High Risks for Healthcare Workers

Several studies have demonstrated that healthcare workers in hospitals, nursing homes, assisted living communities and other settings are at particularly high risk for workplace violence. Workplace violence can be perpetrated by coworkers and even strangers, but in the case of healthcare workers, “80 percent of serious violent incidents…were caused by interactions with patients.”[1]

According to an OSHA report, “from 2002 to 2013, incidents of serious workplace violence (those requiring days off for the injured worker to recuperate) were four times more common in healthcare than in private industry on average.”[2] Similarly, the American Nurses Association reported that, “21 percent of registered nurses and nursing students reported being physically assaulted—and over 50 percent verbally abused—in a 12-month period”[3] According to the Bureau of Labor Statistics, psychiatric aides are at highest risk for workplace violence within this high risk group: “(f)or psychiatric aides, the rate is 69 times higher than the national rate of violence in the workplace, and for psychiatric technicians it is 38 times higher.”[4]

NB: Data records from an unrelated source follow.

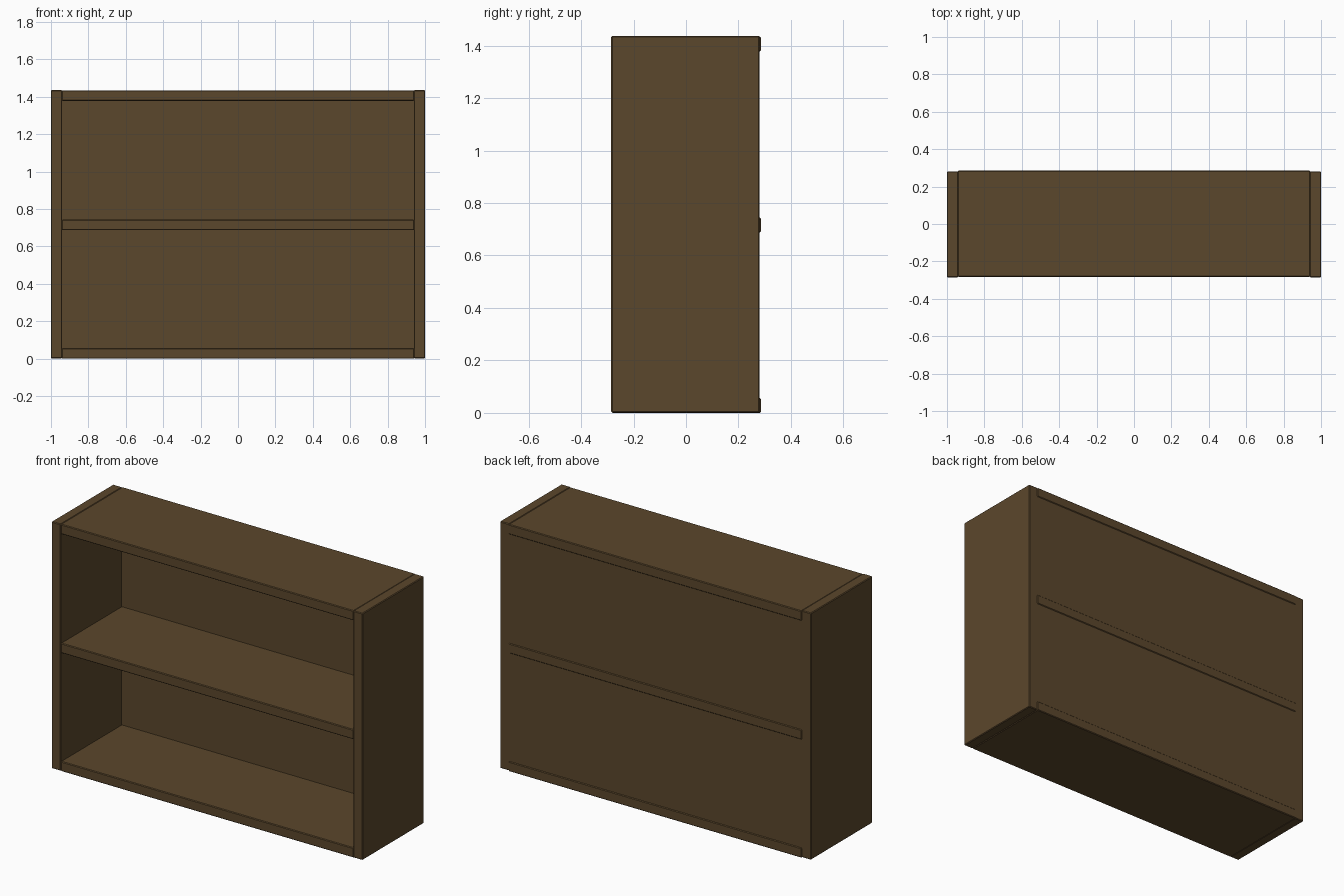
import bpy

if "Cube" in bpy.data.objects:
    bpy.data.objects.remove(bpy.data.objects["Cube"])

# Single brown wood colour
wood = bpy.data.materials.new("brown wood")
wood.diffuse_color = (0.105, 0.063, 0.025, 1)
wood.use_nodes = True
wood.node_tree.nodes["Principled BSDF"].inputs["Base Color"].default_value = wood.diffuse_color


def board(name, lo, hi, bevel=0.004):
    """Box from corner lo to corner hi with lightly eased edges."""
    size = [b - a for a, b in zip(lo, hi)]
    mid = [(a + b) / 2 for a, b in zip(lo, hi)]
    bpy.ops.mesh.primitive_cube_add(size=1, location=mid)
    ob = bpy.context.object
    ob.name = name
    ob.scale = size
    bpy.ops.object.transform_apply(location=False, rotation=False, scale=True)
    ob.data.materials.append(wood)
    if bevel:
        m = ob.modifiers.new("eased edges", 'BEVEL')
        m.width = bevel
        m.segments = 1
    return ob


H, D, T = 1.438, 0.285, 0.06

# Upright sides
board("left_side", (-1, -D, 0.002), (-1 + T, 0.281, H - 0.002))
board("right_side", (1 - T, -D, 0.002), (1, 0.281, H - 0.002))

# Bottom, middle and top shelves, standing very slightly proud at the back
for name, z in (("bottom_shelf", 0), ("middle_shelf", 0.687), ("top_shelf", H - T)):
    board(name, (-1 + T - 0.002, -D + 0.002, z), (1 - T + 0.002, D, z + T - 0.003))

# Thin back panel
board("back_panel", (-1 + T - 0.01, 0.274, 0.01), (1 - T + 0.01, 0.281, H - 0.01), 0)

Workplace violence remains underreported, partially due “to a health care culture that is resistant to the belief that providers are at risk for patient-initiated violence and to a complacency in thinking that violence is “part of the job.”[5] While healthcare workers are often reluctant to report incidents of workplace violence since they feel responsible for their patients, it is important that they report the incidents for several reasons. First, reporting ensures that employers have enough information about incidents to enact safety measures. Second, if a healthcare worker needs treatment, whether physical or psychological, either immediately or down the line, it is important that the employer has been notified of the violent incident. This way the healthcare worker can receive compensation for any lost time and the necessary medical treatment they need.

If you are a healthcare worker and have a work-related injury or illness, contact the law office of Gilbert, Blaszcyk & Milburn for your free consultation. 



[1] https://www.osha.gov/Publications/OSHA3826.pdf

[2] https://www.osha.gov/Publications/OSHA3826.pdf

[3] American Nurses Association. 2014. American Nurses Association Health Risk Appraisal (HRA): Preliminary Findings October 2013–October 2014.

[4] https://www.bls.gov/opub/mlr/2015/article/a-look-at-violence-in-the-workplace-against-psychiatric-aides-and-psychiatric-technicians.htm

[5] Phillips, James Patrick, “Workplace Violence against Health Care Workers in the United States” New England Journal of Medicine · April 2016